◆ Problem to work on
From the first line to the last, write out the records exactly, leaving out images.

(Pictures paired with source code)
######

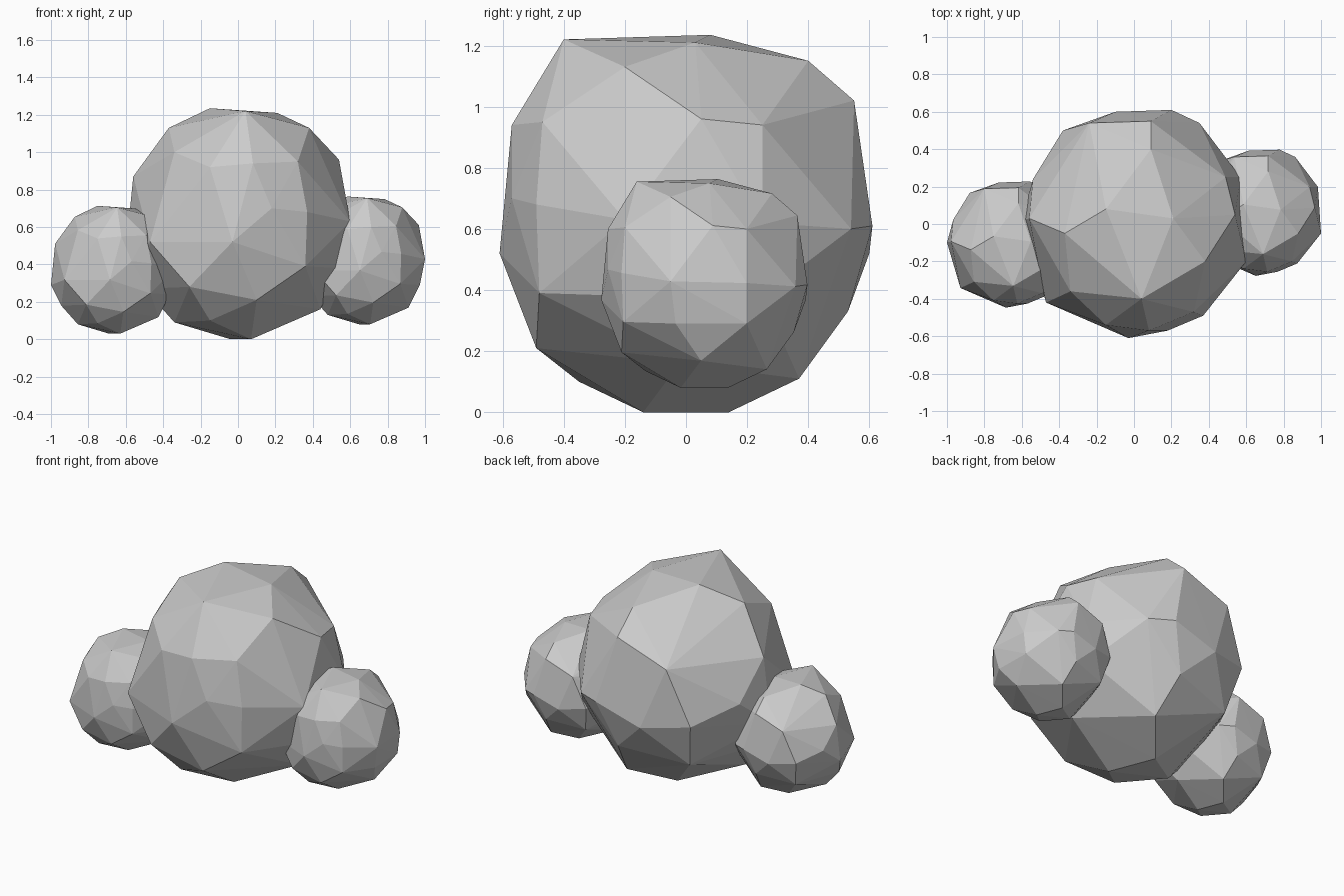
import bpy, bmesh
from mathutils import Vector

# Corner points of the boulder; its facets are their convex hull
CORNERS = [
    # crown
    (.04, -.40, 1.22), (-.15, .08, 1.235), (.21, .03, 1.21), (.09, .40, 1.15),
    (.38, -.20, 1.13), (-.37, -.05, 1.13), (-.34, -.36, 1.0),
    # shoulders
    (-.15, -.54, .92), (.08, -.57, .94), (.32, -.47, .95), (.54, .05, .96),
    (.49, .25, .94), (.09, .55, 1.02), (-.24, .54, .90), (-.56, .03, .87),
    # waist
    (-.03, -.61, .52), (.18, -.57, .70), (.37, -.49, .68), (.60, -.20, .63),
    (.57, .25, .62), (.35, .54, .60), (.20, .61, .61), (-.10, .60, .52),
    (-.38, .50, .56), (-.54, .24, .65), (-.60, .02, .47), (-.47, -.42, .52),
    # lower slopes
    (.36, -.48, .39), (.10, -.49, .21), (-.26, -.49, .28), (.55, -.17, .38),
    (.54, .25, .38), (.10, .53, .33), (-.32, .42, .28), (-.50, -.10, .27),
    # foot
    (.44, -.02, .16), (.15, .37, .11), (-.34, -.10, .09), (-.15, -.35, .10),
    (.07, -.14, 0), (-.04, .14, 0),
]


def boulder(name, location, scale):
    bm = bmesh.new()
    for c in CORNERS:
        bm.verts.new(Vector(c) * scale)
    hull = bmesh.ops.convex_hull(bm, input=bm.verts[:])
    loose = {v for v in hull["geom_interior"] + hull["geom_unused"]
             if isinstance(v, bmesh.types.BMVert)}
    bmesh.ops.delete(bm, geom=list(loose), context='VERTS')
    bmesh.ops.recalc_face_normals(bm, faces=bm.faces[:])
    mesh = bpy.data.meshes.new(name)
    bm.to_mesh(mesh)
    bm.free()
    obj = bpy.data.objects.new(name, mesh)
    obj.location = location
    bpy.context.collection.objects.link(obj)


# One big boulder flanked by two smaller copies
boulder("large_boulder", (0, 0, 0), 1)
boulder("left_small_boulder", (-.668, -.11, .03), .553)
boulder("right_small_boulder", (.668, .06, .08), .553)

######

◆ Task answer
import bpy, bmesh
from mathutils import Vector

# Corner points of the boulder; its facets are their convex hull
CORNERS = [
    # crown
    (.04, -.40, 1.22), (-.15, .08, 1.235), (.21, .03, 1.21), (.09, .40, 1.15),
    (.38, -.20, 1.13), (-.37, -.05, 1.13), (-.34, -.36, 1.0),
    # shoulders
    (-.15, -.54, .92), (.08, -.57, .94), (.32, -.47, .95), (.54, .05, .96),
    (.49, .25, .94), (.09, .55, 1.02), (-.24, .54, .90), (-.56, .03, .87),
    # waist
    (-.03, -.61, .52), (.18, -.57, .70), (.37, -.49, .68), (.60, -.20, .63),
    (.57, .25, .62), (.35, .54, .60), (.20, .61, .61), (-.10, .60, .52),
    (-.38, .50, .56), (-.54, .24, .65), (-.60, .02, .47), (-.47, -.42, .52),
    # lower slopes
    (.36, -.48, .39), (.10, -.49, .21), (-.26, -.49, .28), (.55, -.17, .38),
    (.54, .25, .38), (.10, .53, .33), (-.32, .42, .28), (-.50, -.10, .27),
    # foot
    (.44, -.02, .16), (.15, .37, .11), (-.34, -.10, .09), (-.15, -.35, .10),
    (.07, -.14, 0), (-.04, .14, 0),
]


def boulder(name, location, scale):
    bm = bmesh.new()
    for c in CORNERS:
        bm.verts.new(Vector(c) * scale)
    hull = bmesh.ops.convex_hull(bm, input=bm.verts[:])
    loose = {v for v in hull["geom_interior"] + hull["geom_unused"]
             if isinstance(v, bmesh.types.BMVert)}
    bmesh.ops.delete(bm, geom=list(loose), context='VERTS')
    bmesh.ops.recalc_face_normals(bm, faces=bm.faces[:])
    mesh = bpy.data.meshes.new(name)
    bm.to_mesh(mesh)
    bm.free()
    obj = bpy.data.objects.new(name, mesh)
    obj.location = location
    bpy.context.collection.objects.link(obj)


# One big boulder flanked by two smaller copies
boulder("large_boulder", (0, 0, 0), 1)
boulder("left_small_boulder", (-.668, -.11, .03), .553)
boulder("right_small_boulder", (.668, .06, .08), .553)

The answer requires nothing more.